======== EXCERPTED DATA

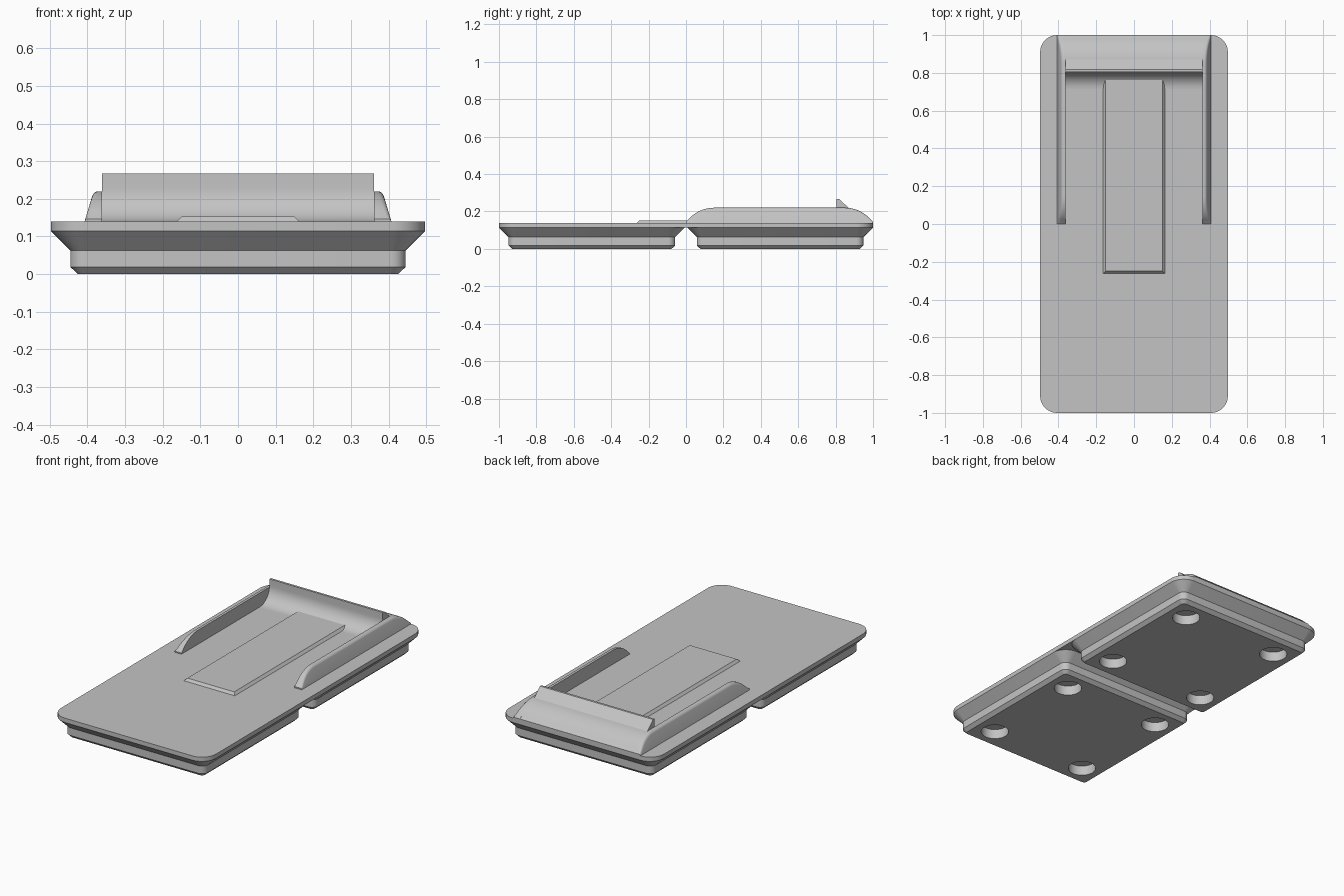
import bpy, bmesh, math

if "Cube" in bpy.data.objects:
    bpy.data.objects.remove(bpy.data.objects["Cube"])

grey = bpy.data.materials.new("light grey")
grey.use_nodes = True
grey.diffuse_color = (0.55, 0.55, 0.55, 1)
grey.node_tree.nodes["Principled BSDF"].inputs["Base Color"].default_value = (0.55, 0.55, 0.55, 1)

DECK = 0.139      # deck top
UNDER = 0.114     # deck underside
CREST = 0.22      # top of rails and back wall
INNER = 0.362     # inside face of the rails


def loft(name, rings):
    """Skin a list of matching closed rings and cap both ends."""
    bm = bmesh.new()
    loops = [[bm.verts.new(p) for p in ring] for ring in rings]
    for a, b in zip(loops, loops[1:]):
        for i in range(len(a)):
            j = (i + 1) % len(a)
            bm.faces.new((a[i], a[j], b[j], b[i]))
    bm.faces.new(loops[0][::-1])
    bm.faces.new(loops[-1])
    bmesh.ops.recalc_face_normals(bm, faces=bm.faces)
    mesh = bpy.data.meshes.new(name)
    bm.to_mesh(mesh)
    bm.free()
    obj = bpy.data.objects.new(name, mesh)
    mesh.materials.append(grey)
    bpy.context.collection.objects.link(obj)
    return obj


def smooth(obj):
    bpy.ops.object.select_all(action="DESELECT")
    obj.select_set(True)
    bpy.context.view_layer.objects.active = obj
    bpy.ops.object.shade_smooth_by_angle(angle=math.radians(30))


def rounded(hx, hy, r, z, cy=0, n=10):
    pts = []
    for k, (sx, sy) in enumerate(((1, 1), (-1, 1), (-1, -1), (1, -1))):
        for i in range(n + 1):
            a = (k + i / n) * math.pi / 2
            pts.append((sx * (hx - r) + r * math.cos(a),
                        cy + sy * (hy - r) + r * math.sin(a), z))
    return pts


# Deck
smooth(loft("deck", [rounded(0.497, 1, 0.09, z) for z in (UNDER, DECK)]))

# Stepped feet with four round sockets each
steps = ((0.426, 0.019, 0), (0.4455, 0.038, 0.019),
         (0.4455, 0.038, 0.063), (0.497, 0.09, UNDER))
for side, cy in (("front", -0.503), ("back", 0.503)):
    foot = loft(side + "_foot", [rounded(h, h, r, z, cy) for h, r, z in steps])
    for sx in (-1, 1):
        for sy in (-1, 1):
            bpy.ops.mesh.primitive_cylinder_add(
                vertices=40, radius=0.075, depth=0.114,
                location=(sx * 0.311, cy + sy * 0.311, 0))
            cutter = bpy.context.object
            cutter.name = "socket_cutter"
            cutter.data.materials.append(grey)
            mod = foot.modifiers.new("socket", "BOOLEAN")
            mod.operation = "DIFFERENCE"
            mod.solver = "EXACT"
            mod.object = cutter
            bpy.context.view_layer.objects.active = foot
            bpy.ops.object.modifier_apply(modifier=mod.name)
            bpy.data.objects.remove(cutter)
    smooth(foot)


def crest(y):
    """Height of the rail outline, arched down at both ends."""
    d = max(0, 0.15 - y, y - 0.85)
    r = 0.181
    return max(0.146, CREST - r + math.sqrt(r * r - d * d))


def rail_section(side, y):
    top = crest(y)
    outer = lambda z: 0.408 - 0.3 * (z - DECK)
    soft = min(0.012, (top - DECK) * 0.6)
    pts = [(INNER, DECK), (INNER, top)]
    for i in range(5):
        a = i / 4 * math.pi / 2
        z = top - soft * (1 - math.cos(a))
        pts.append((outer(z) - soft * (1 - math.sin(a)), z))
    pts.append((outer(DECK), DECK))
    return [(side * x, y, z) for x, z in pts]


# Side rails
arch = [0.15 * i / 12 for i in range(13)]
stations = arch + [1 - y for y in reversed(arch)]
for name, side in (("left_rail", 1), ("right_rail", -1)):
    smooth(loft(name, [rail_section(side, y) for y in stations]))

# Back wall with scooped inside and catch lip
outline = [(1, DECK)]
for i in range(13):
    a = i / 12 * math.pi / 2
    outline.append((0.715 + 0.09 * math.sin(a), DECK + 0.09 * (1 - math.cos(a))))
outline += [(0.805, 0.267), (0.818, 0.267), (0.87, crest(0.87))]
outline += [(0.88 + 0.01 * i, crest(0.88 + 0.01 * i)) for i in range(13)]
smooth(loft("back_wall", [[(x, y, z) for y, z in outline] for x in (-INNER, INNER)]))

# Raised centre pad with bevelled edges
loft("centre_pad", [
    [(-w, y0, z), (w, y0, z), (w, 0.77, z), (-w, 0.77, z)]
    for w, y0, z in ((0.163, -0.262, DECK), (0.15, -0.249, 0.153))])
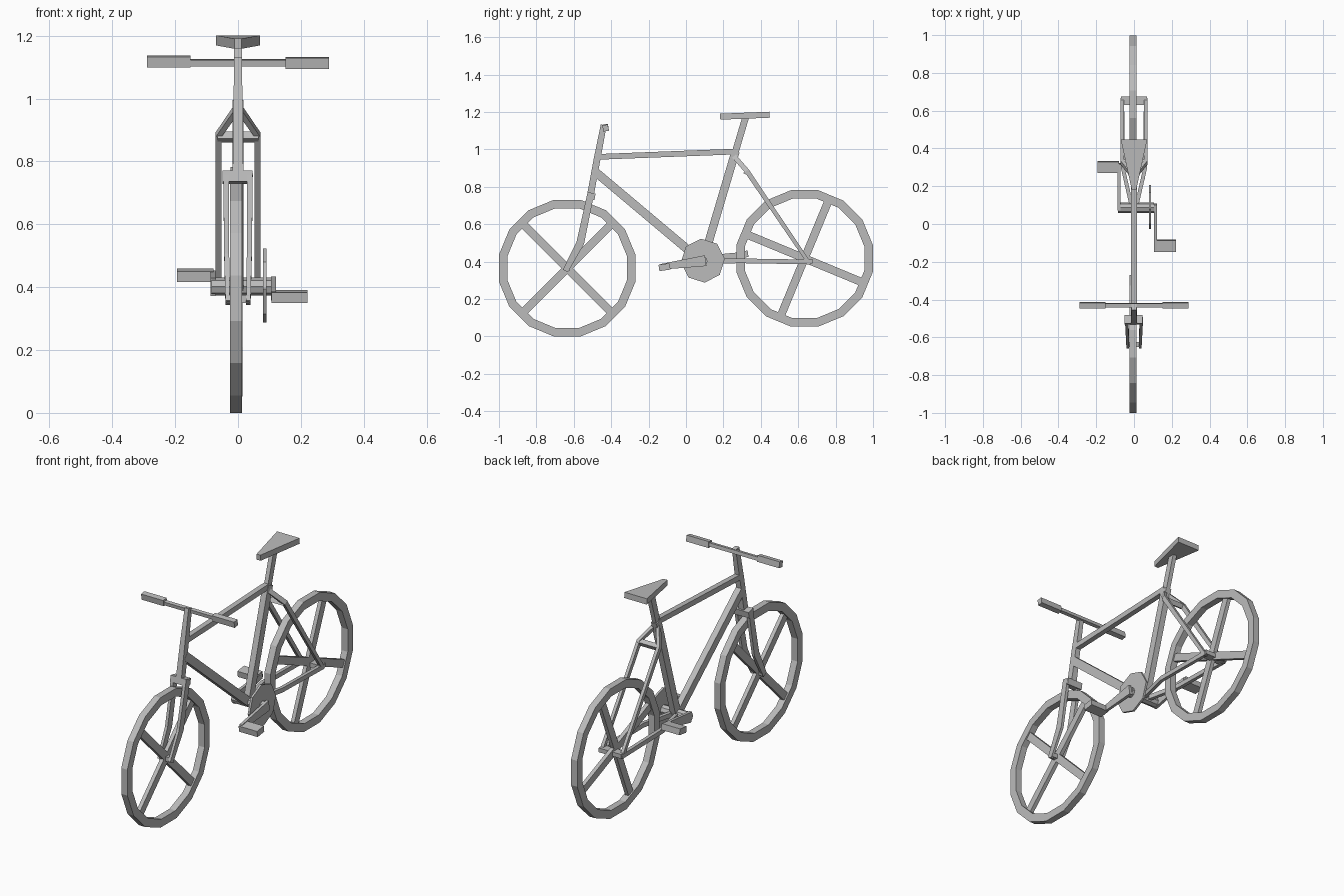
import bpy, bmesh, math
from mathutils import Vector, Matrix

cube = bpy.data.objects.get("Cube")
if cube:
    bpy.data.objects.remove(cube, do_unlink=True)

GREY = (0.5, 0.5, 0.5, 1)
grey = bpy.data.materials.new("plain grey")
grey.use_nodes = True
grey.diffuse_color = GREY
grey.node_tree.nodes["Principled BSDF"].inputs["Base Color"].default_value = GREY


def finish(name, bm):
    bmesh.ops.recalc_face_normals(bm, faces=bm.faces)
    mesh = bpy.data.meshes.new(name)
    bm.to_mesh(mesh)
    bm.free()
    mesh.materials.append(grey)
    obj = bpy.data.objects.new(name, mesh)
    bpy.context.collection.objects.link(obj)
    return obj


def box(name, centre, size, tilt=0):
    """Box, tilted about the x axis."""
    bm = bmesh.new()
    m = Matrix.Translation(centre) @ Matrix.Rotation(tilt, 4, 'X') @ Matrix.Diagonal((*size, 1))
    bmesh.ops.create_cube(bm, size=1, matrix=m)
    return finish(name, bm)


def bar(name, path, sizes):
    """Square-section bar along a path; sizes are (x width, depth) per point."""
    pts = [Vector(p) for p in path]
    bm = bmesh.new()
    rings = []
    for i, p in enumerate(pts):
        tangent = (pts[min(i + 1, len(pts) - 1)] - pts[max(i - 1, 0)]).normalized()
        depth = tangent.cross(Vector((1, 0, 0))).normalized()
        side = depth.cross(tangent)
        w, d = sizes[i]
        rings.append([bm.verts.new(p + side * a * w / 2 + depth * b * d / 2)
                      for a, b in ((-1, -1), (1, -1), (1, 1), (-1, 1))])
    for r, s in zip(rings, rings[1:]):
        for k in range(4):
            bm.faces.new((r[k], r[(k + 1) % 4], s[(k + 1) % 4], s[k]))
    bm.faces.new(rings[0])
    bm.faces.new(rings[-1])
    return finish(name, bm)


def disc(name, centre, radius, width, turn=0):
    """Eight-sided cylinder lying along x."""
    bm = bmesh.new()
    m = Matrix.Translation(centre) @ Matrix.Rotation(turn, 4, 'X') @ Matrix.Rotation(math.pi / 2, 4, 'Y')
    bmesh.ops.create_cone(bm, cap_ends=True, segments=8, radius1=radius, radius2=radius,
                          depth=width, matrix=m)
    return finish(name, bm)


def wheel(name, centre, spoke_angle):
    # Faceted rim with a flat facet at the bottom
    n, half = 16, 0.019
    bm = bmesh.new()
    rings = []
    for i in range(n):
        a = (i + 0.5) * math.tau / n
        rings.append([bm.verts.new(Vector(centre) + Vector((x, r * math.cos(a), r * math.sin(a))))
                      for x, r in ((-half, 0.372), (half, 0.372), (half, 0.326), (-half, 0.326))])
    for i in range(n):
        r, s = rings[i], rings[(i + 1) % n]
        for k in range(4):
            bm.faces.new((r[k], r[(k + 1) % 4], s[(k + 1) % 4], s[k]))
    finish(name + "_rim", bm)
    # Two crossed flat spokes
    for i in range(2):
        box(f"{name}_spoke_{i + 1}", centre, (0.022, 0.67, 0.043),
            math.radians(spoke_angle + 90 * i))


wheel("front_wheel", (-0.006, -0.635, 0.365), 45)
wheel("rear_wheel", (-0.005, 0.634, 0.417), -22.5)

# Frame tubes
bar("steering_tube", [(0, -0.44, 1.13), (0, -0.475, 0.95), (0, -0.51, 0.76)],
    [(0.024, 0.032), (0.03, 0.036), (0.034, 0.036)])
bar("top_tube", [(0, -0.47, 0.96), (0, 0.26, 0.988)], [(0.03, 0.03)] * 2)
bar("down_tube", [(0, -0.485, 0.88), (0, 0.08, 0.405)], [(0.034, 0.046)] * 2)
bar("seat_tube", [(0, 0.265, 0.99), (0, 0.09, 0.4)], [(0.034, 0.044)] * 2)
bar("seat_post", [(0, 0.262, 0.98), (0, 0.32, 1.175)], [(0.024, 0.036)] * 2)

# Fork and stays, mirrored on both sides
box("fork_crown", (-0.002, -0.508, 0.75), (0.096, 0.044, 0.036), -0.19)
for side, s in (("left", 1), ("right", -1)):
    bar(f"{side}_fork_leg",
        [(0.038 * s, -0.51, 0.76), (0.036 * s, -0.565, 0.5), (0.033 * s, -0.645, 0.35)],
        [(0.018, 0.036), (0.016, 0.042), (0.014, 0.03)])
    bar(f"{side}_seat_stay",
        [(0.006 * s, 0.255, 0.965), (0.062 * s, 0.325, 0.885), (0.062 * s, 0.66, 0.39)],
        [(0.018, 0.026), (0.018, 0.026), (0.018, 0.02)])
    bar(f"{side}_chain_stay",
        [(0.014 * s, 0.1, 0.402), (0.06 * s, 0.3, 0.404), (0.062 * s, 0.665, 0.398)],
        [(0.02, 0.025)] * 3)
    # Handlebar grips
    box(f"{side}_grip", (0.22 * s, -0.43, 1.116 - 0.002 * s), (0.138, 0.03, 0.034), 0.15)
box("stay_bridge", (0, 0.325, 0.878), (0.13, 0.026, 0.026), -0.5)
box("rear_axle", (0, 0.652, 0.402), (0.14, 0.046, 0.024))
box("front_axle", (0, -0.637, 0.362), (0.07, 0.026, 0.026))
box("handlebar", (0, -0.43, 1.114), (0.32, 0.02, 0.02), 0.15)

# Saddle: a wedge narrowing to the nose
saddle = box("saddle", (0, 0.315, 1.18), (0.14, 0.265, 0.032), 0.04)
for v in saddle.data.vertices:
    if v.co.y < 0.3:
        v.co.x *= 0.17

# Drivetrain
disc("bottom_bracket", (0.01, 0.087, 0.402), 0.028, 0.19)
disc("chainring", (0.085, 0.09, 0.405), 0.118, 0.012, math.radians(5))
bar("left_crank", [(0.113, 0.105, 0.405), (0.113, -0.135, 0.372)], [(0.016, 0.058), (0.016, 0.03)])
box("left_pedal", (0.164, -0.115, 0.37), (0.115, 0.06, 0.034), 0.14)
bar("right_crank", [(-0.08, 0.075, 0.4), (-0.08, 0.32, 0.438)], [(0.016, 0.058), (0.016, 0.03)])
box("right_pedal", (-0.136, 0.302, 0.438), (0.115, 0.06, 0.034), 0.14)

================

• [WORK REQUIRED]:
Within the listing above, locate the line containing "math.radians(spoke_angle + 90" and the line containing "0.044)] * 2)". Reproduce those two lines and all lines between them exactly, with nothing added.

• [WRITTEN SOLUTION]:
            math.radians(spoke_angle + 90 * i))


wheel("front_wheel", (-0.006, -0.635, 0.365), 45)
wheel("rear_wheel", (-0.005, 0.634, 0.417), -22.5)

# Frame tubes
bar("steering_tube", [(0, -0.44, 1.13), (0, -0.475, 0.95), (0, -0.51, 0.76)],
    [(0.024, 0.032), (0.03, 0.036), (0.034, 0.036)])
bar("top_tube", [(0, -0.47, 0.96), (0, 0.26, 0.988)], [(0.03, 0.03)] * 2)
bar("down_tube", [(0, -0.485, 0.88), (0, 0.08, 0.405)], [(0.034, 0.046)] * 2)
bar("seat_tube", [(0, 0.265, 0.99), (0, 0.09, 0.4)], [(0.034, 0.044)] * 2)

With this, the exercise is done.